Wednesday, February 26, 2014

Surviving Winter

It's been awhile. Longer than I realized. Plenty of things chicken and non-chicken related have happened between last fall and now. I won't bore you with all the details, but I'll hit a few of the chicken related highlights.

This winter we went an insane amount of time without eggs. I actually had to buy eggs. Twice. It was horrible. It was the first time I bought eggs since owning chickens. Ir resulted in frequent verbal threats on the flock for over a month. I kept telling them how delicious they looked and questioned why I was feeding them if they couldn't produce me any deliciousness. After awhile I gave up and left them to their own devices. Like everyone else in the country, we had a hard winter. We got more snow than we have in years and I'm sure the girls were using all their energy to stay warm. I'm happy to say we're back into fairly regular production mode now.

We're getting an egg or two a day, so I'm happy. I have all the makings for a delicious quiche this week, so I'm a happy Chicken Lady.

Our girls are not a fan of the winter. They hate the snow. During our first snow, some of the girls came out of the coop in the morning, walked around, looked at the snow, then turned right back around and headed back into the coop. They said screw this mess. We're done here. They kept pretty short outside hours. I can't blame them. It has been freezing out there. The second snow didn't seem to shock them as much. They spent a little more time outside, but it warmed up fairly quickly and the snow was gone a  few days later. I'm sure they were relieved. I sure was and I don't spend the majority of my time outside.

Everything is holding up well despite the weather. There are only a few little adjustments that need to be made to the coop and our chicken equipment. The locks we were using on the human-sized door to the run rusted out, so we've got carabiners taking their place. We stopped actually locking the locks quite awhile ago, years ago actually, so the carabiners may be a permanent replacement. They keep the door latched and that's what we need. I'd like to clean up the boards over the nest boxes, but only for appearance sake. They're a little frankenstein looking right now as my husband slapped a few boards up on a slant to put a stop to the girls sleeping on and pooping all over the flat board that was originally on top of the nesting boxes. The slanted board keeps them off, but it looks hideous. Maybe one day we'll get around to fixing that up. Otherwise, all we've got to replace is their big waterer. It's metal and after almost four years it's starting to rust. What can you expect? With any kind of animals you have to replace that kind of stuff every now and then.

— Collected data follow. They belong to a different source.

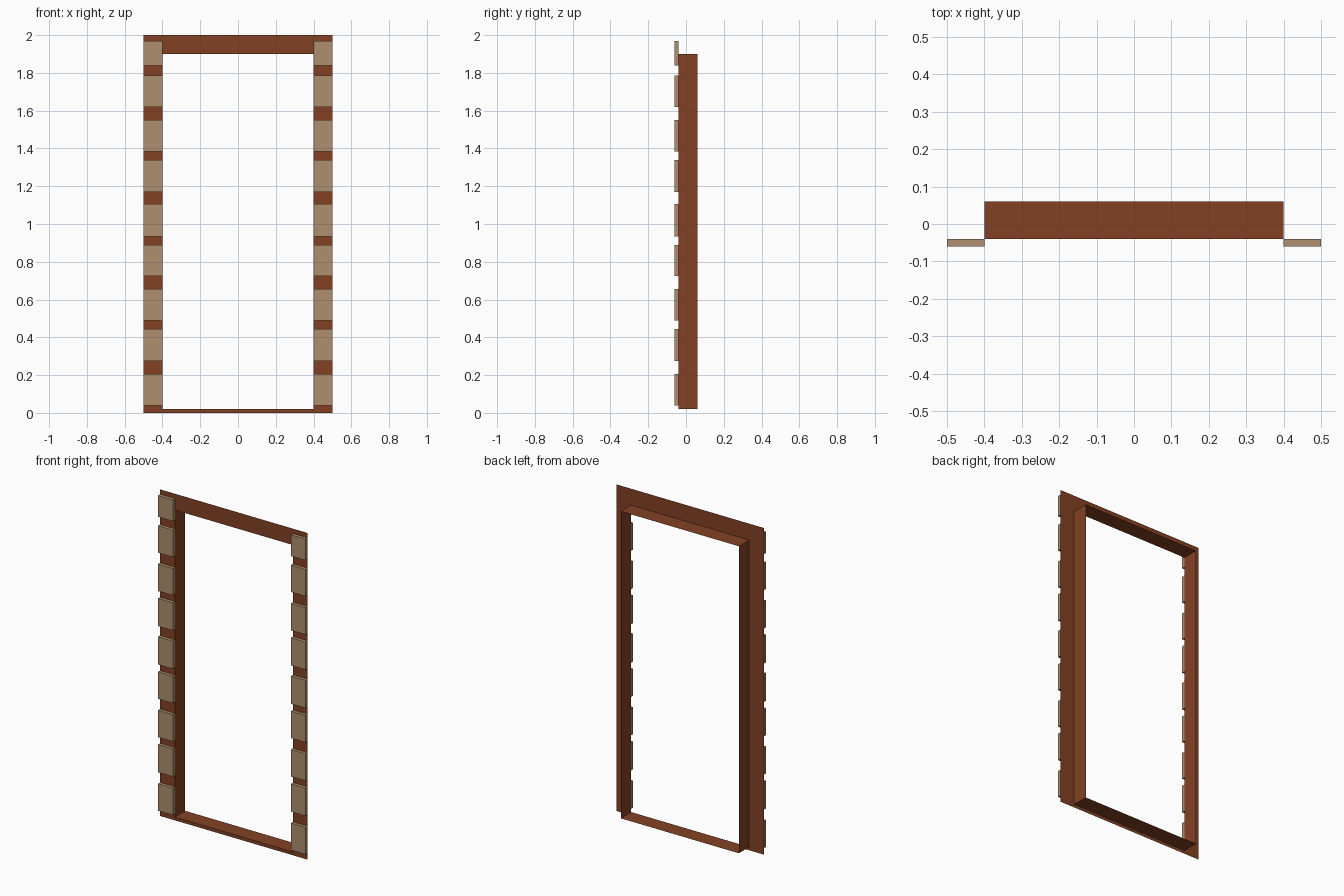
import bpy, bmesh

if "Cube" in bpy.data.objects:
    bpy.data.objects.remove(bpy.data.objects["Cube"])

def material(name, rgb):
    m = bpy.data.materials.new(name)
    m.diffuse_color = (*rgb, 1)
    m.use_nodes = True
    m.node_tree.nodes["Principled BSDF"].inputs["Base Color"].default_value = m.diffuse_color
    return m

brown = material("reddish brown", (0.227, 0.053, 0.017))
tan = material("stone tan", (0.423, 0.275, 0.156))

def finish(bm, name, mat):
    me = bpy.data.meshes.new(name)
    bm.to_mesh(me)
    bm.free()
    me.materials.append(mat)
    ob = bpy.data.objects.new(name, me)
    bpy.context.collection.objects.link(ob)
    return ob

def loop(bm, x, z0, z1, y):
    return [bm.verts.new((a, y, b)) for a, b in ((-x, z0), (x, z0), (x, z1), (-x, z1))]

def bridge(bm, a, b):
    for i in range(4):
        j = (i + 1) % 4
        bm.faces.new((a[i], a[j], b[j], b[i]))

FRONT, BACK = -0.04, 0.06

# door frame: thin front sheet around the opening, with a reveal running back
bm = bmesh.new()
outer = loop(bm, 0.5, 0.0, 2.0, FRONT)
inner = loop(bm, 0.4, 0.02, 1.9, FRONT)
rear = loop(bm, 0.4, 0.02, 1.9, BACK)
bridge(bm, outer, inner)
bridge(bm, inner, rear)
finish(bm, "door_frame", brown)

# facing stones: open-backed plates on both jambs
spans = [(0.04, 0.205), (0.275, 0.445), (0.49, 0.655), (0.725, 0.89), (0.935, 1.105),
         (1.17, 1.34), (1.385, 1.55), (1.62, 1.785), (1.84, 1.97)]
for side, cx in (("left", -0.45), ("right", 0.45)):
    for n, (z0, z1) in enumerate(spans):
        bm = bmesh.new()
        back = loop(bm, 0.05, z0, z1, FRONT)
        face = loop(bm, 0.05, z0, z1, -0.06)
        bridge(bm, back, face)
        bm.faces.new(face)
        bmesh.ops.translate(bm, verts=bm.verts, vec=(cx, 0, 0))
        finish(bm, f"{side}_stone_{n + 1}", tan)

The sad news about our flock is that we recently lost Pouncey, the beautiful Ameraucana that turned out to be more of a mutt with a beard. One day my husband when out to let the girls have some free range time in the yard and found her hunkered down in one of the corners where they take dust baths. When he noticed her feathers bowing in the wind, he knew something was up. He picked her up to see if she was okay only to find that she had passed away probably sometime that morning.

She was my favorite. Out of our three original girls, she was mine. I named her. I thought she was such a beautiful chicken. And I'll miss her.

On the bright side, this means I'm on the hunt for another chicken (or two) this spring. I've always wanted a blue or green egg-layer. Maybe I'll finally get one this year. I'm sure some people think I sound horrible jumping from my favorite chicken dying to my want for more chickens. The fact of the matter is chickens die. Pouncey lived a great life. She had plenty to eat. She had lots of time to free range and explore the yard. She was around other chickens. She lived a much better life than a lot of chickens who are slapped into tiny cages and do nothing but lay eggs for a year before they're culled to make room for the next younger, better egg layer. Our chickens are pets, but they're still chickens and they're still part of the life cycle. I can be happy knowing I gave her a good life. Now it's time for me to give some more chickens a good life.

Until then, good Chicken People.